Shifting Jordanian Average Fertility Rates caused by the Syrian Refugee Influx - Economic Research Forum (ERF)

Shifting Jordanian Average Fertility Rates caused by the Syrian Refugee Influx

Shifting Jordanian Average Fertility Rates caused by the Syrian Refugee Influx

This Blog is written by Aalaa Halaka

 

Dr. Sawsan Al Majali is a member of the Jordanian Senate and Chair of the Neighbour and development Committee. She also co-chairs the Health and Environment committee, and is a member of both the National Center for Human Rights and the National Center for Family Affairs. At the ERF conference on The Impacts of the Syrian Refugees Influx on the Jordanian Economy she participated as a moderator on Family formation, Marriage and Fertility Among Jordanians and Refugees, which was based on analysis of the the Jordan Labor Market Panel Survey (JLMPS) 2016 data.

 

The session focused on the effect of the Syrian crisis on both Jordanian and Syrian fertility and families.

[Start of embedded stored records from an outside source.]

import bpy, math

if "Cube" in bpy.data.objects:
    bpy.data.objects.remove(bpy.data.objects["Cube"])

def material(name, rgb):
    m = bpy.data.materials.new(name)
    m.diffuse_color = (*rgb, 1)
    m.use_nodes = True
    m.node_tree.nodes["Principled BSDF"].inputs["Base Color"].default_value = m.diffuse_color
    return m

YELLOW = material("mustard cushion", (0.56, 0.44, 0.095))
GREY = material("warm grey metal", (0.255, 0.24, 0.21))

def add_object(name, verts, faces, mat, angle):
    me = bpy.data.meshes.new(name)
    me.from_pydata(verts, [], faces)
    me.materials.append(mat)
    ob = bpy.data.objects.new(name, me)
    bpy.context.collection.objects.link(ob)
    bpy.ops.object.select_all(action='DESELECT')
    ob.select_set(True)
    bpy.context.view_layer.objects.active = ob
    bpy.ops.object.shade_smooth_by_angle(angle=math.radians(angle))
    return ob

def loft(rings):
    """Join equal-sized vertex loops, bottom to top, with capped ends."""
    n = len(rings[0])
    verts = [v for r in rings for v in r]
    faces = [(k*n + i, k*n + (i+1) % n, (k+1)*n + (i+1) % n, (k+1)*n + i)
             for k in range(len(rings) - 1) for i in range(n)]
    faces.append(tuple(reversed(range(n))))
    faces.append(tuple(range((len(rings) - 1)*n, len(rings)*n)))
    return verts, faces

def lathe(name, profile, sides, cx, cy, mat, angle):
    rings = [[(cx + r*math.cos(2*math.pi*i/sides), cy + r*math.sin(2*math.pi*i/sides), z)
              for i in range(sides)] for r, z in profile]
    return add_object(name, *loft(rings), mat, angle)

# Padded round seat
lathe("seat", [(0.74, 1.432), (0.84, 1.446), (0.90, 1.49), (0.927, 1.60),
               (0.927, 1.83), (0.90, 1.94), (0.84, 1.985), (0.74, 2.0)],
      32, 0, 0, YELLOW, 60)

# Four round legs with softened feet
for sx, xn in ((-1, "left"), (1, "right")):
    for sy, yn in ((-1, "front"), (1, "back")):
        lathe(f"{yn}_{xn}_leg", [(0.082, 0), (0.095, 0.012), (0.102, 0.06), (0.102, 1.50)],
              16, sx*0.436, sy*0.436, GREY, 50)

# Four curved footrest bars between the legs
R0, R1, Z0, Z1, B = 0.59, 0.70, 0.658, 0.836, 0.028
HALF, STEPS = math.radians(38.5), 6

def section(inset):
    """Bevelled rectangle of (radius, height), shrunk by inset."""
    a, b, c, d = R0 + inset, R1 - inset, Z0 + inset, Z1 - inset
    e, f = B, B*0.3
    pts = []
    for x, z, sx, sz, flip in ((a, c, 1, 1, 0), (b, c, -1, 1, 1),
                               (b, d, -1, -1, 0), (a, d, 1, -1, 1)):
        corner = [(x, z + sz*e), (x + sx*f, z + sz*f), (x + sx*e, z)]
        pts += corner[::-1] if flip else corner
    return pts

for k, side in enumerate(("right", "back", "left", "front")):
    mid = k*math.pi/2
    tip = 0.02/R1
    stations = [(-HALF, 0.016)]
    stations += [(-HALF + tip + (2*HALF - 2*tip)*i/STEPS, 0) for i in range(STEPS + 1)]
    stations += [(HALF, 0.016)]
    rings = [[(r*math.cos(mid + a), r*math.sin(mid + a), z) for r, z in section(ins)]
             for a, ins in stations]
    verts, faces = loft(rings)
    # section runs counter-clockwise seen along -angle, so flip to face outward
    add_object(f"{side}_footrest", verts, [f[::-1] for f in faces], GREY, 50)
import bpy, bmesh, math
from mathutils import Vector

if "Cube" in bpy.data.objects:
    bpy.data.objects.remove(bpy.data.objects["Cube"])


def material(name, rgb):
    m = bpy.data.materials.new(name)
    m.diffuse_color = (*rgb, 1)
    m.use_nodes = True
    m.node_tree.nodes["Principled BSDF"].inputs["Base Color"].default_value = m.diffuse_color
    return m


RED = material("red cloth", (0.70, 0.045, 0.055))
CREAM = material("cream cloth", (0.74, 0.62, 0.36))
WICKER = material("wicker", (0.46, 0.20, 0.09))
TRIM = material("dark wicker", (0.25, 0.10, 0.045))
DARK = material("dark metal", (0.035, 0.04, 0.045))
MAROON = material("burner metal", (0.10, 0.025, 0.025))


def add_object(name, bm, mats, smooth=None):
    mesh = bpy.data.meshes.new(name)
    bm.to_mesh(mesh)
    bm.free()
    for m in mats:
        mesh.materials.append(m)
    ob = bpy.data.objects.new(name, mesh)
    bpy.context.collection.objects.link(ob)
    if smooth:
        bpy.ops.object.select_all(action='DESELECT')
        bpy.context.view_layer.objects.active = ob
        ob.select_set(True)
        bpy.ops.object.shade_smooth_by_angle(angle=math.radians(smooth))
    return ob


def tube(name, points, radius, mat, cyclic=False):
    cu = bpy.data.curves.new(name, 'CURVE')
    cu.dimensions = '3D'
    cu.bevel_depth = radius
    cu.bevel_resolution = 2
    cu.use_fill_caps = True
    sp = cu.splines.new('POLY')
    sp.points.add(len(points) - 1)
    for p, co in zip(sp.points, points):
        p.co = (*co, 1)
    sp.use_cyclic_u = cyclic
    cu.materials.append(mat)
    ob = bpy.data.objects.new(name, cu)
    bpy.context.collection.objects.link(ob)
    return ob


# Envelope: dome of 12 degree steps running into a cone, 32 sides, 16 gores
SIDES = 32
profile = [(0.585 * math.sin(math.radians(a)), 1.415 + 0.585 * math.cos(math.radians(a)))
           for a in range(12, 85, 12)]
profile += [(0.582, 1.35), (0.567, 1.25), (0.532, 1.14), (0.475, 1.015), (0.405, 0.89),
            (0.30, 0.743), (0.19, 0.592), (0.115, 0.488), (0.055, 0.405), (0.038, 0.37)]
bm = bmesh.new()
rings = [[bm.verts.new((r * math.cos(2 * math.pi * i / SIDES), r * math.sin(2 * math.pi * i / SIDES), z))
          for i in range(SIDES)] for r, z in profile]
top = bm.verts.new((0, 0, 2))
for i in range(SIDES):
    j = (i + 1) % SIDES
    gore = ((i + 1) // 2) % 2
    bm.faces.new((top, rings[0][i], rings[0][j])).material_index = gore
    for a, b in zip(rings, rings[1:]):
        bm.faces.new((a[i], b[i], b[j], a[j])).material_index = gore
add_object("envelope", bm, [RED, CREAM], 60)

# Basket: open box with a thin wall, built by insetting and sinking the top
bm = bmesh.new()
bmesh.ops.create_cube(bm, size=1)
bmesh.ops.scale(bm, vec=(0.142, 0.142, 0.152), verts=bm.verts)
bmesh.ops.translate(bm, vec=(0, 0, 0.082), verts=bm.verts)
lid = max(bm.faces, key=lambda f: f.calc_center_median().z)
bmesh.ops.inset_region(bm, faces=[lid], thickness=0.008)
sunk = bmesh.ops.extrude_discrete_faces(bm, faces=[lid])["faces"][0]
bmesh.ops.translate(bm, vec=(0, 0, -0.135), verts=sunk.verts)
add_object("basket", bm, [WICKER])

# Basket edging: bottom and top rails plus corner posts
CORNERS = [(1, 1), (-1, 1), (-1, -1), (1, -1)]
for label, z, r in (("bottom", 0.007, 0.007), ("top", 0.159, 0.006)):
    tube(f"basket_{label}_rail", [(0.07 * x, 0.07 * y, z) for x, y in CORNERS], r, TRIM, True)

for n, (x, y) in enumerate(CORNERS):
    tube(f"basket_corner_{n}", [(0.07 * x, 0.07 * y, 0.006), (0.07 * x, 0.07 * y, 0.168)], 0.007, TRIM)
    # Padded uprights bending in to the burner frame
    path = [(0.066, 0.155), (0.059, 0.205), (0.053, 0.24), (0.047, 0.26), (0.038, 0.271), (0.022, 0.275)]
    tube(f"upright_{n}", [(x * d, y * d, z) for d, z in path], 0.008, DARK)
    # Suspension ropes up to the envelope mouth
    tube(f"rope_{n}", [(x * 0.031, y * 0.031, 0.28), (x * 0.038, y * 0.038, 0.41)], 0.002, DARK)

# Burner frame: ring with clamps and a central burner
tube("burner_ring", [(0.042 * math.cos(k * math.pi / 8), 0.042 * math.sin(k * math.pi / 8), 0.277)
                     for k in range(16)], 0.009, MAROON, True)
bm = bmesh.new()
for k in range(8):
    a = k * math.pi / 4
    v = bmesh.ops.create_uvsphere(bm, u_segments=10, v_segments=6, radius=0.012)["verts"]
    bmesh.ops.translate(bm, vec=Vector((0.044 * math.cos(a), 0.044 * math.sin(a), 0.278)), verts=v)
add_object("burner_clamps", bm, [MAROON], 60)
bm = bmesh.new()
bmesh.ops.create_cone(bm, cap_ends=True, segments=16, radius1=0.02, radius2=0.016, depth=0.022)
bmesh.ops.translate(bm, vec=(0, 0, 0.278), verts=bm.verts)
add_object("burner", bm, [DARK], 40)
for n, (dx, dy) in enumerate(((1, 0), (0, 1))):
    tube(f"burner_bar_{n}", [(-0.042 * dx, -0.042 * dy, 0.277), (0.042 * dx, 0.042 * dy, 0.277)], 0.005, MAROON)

Dr. Majali notes that Jordanian fertility has decreased as opposed to Syrian fertility -already starting off as low- that has risen following the crisis. She explains that this could be attributed to the characteristics and backgrounds of those who found refuge in Jordan and can be a result of the urge to “replace” those who have been lost or injured at war as well as the family need to marry off daughters early for their protection and the protection of their honour, causing fertility rates to increase.

 

Dr. Majali finally discusses the comparison made between the rates of early marriage among Jordanians and Syrian, explaining that the latter has been rapidly increasing for those under 18 years of age, affecting the national averages in Jordan.

 

The Policy Conference on Employment, Education and Housing in Jordan: The Impacts Of The Syrian Refugee Influx is held in Amman, Jordan, on 13 May 2018. This event aims to examine the impact of the Syrian refugee influx on various aspects of life for Jordanians, including their labor market outcomes, their access to education services and housing, and their demographic behavior in terms of marriage and fertility. Visit the conference website to find out more about the events and access policy briefs, working papers, videos and blogs.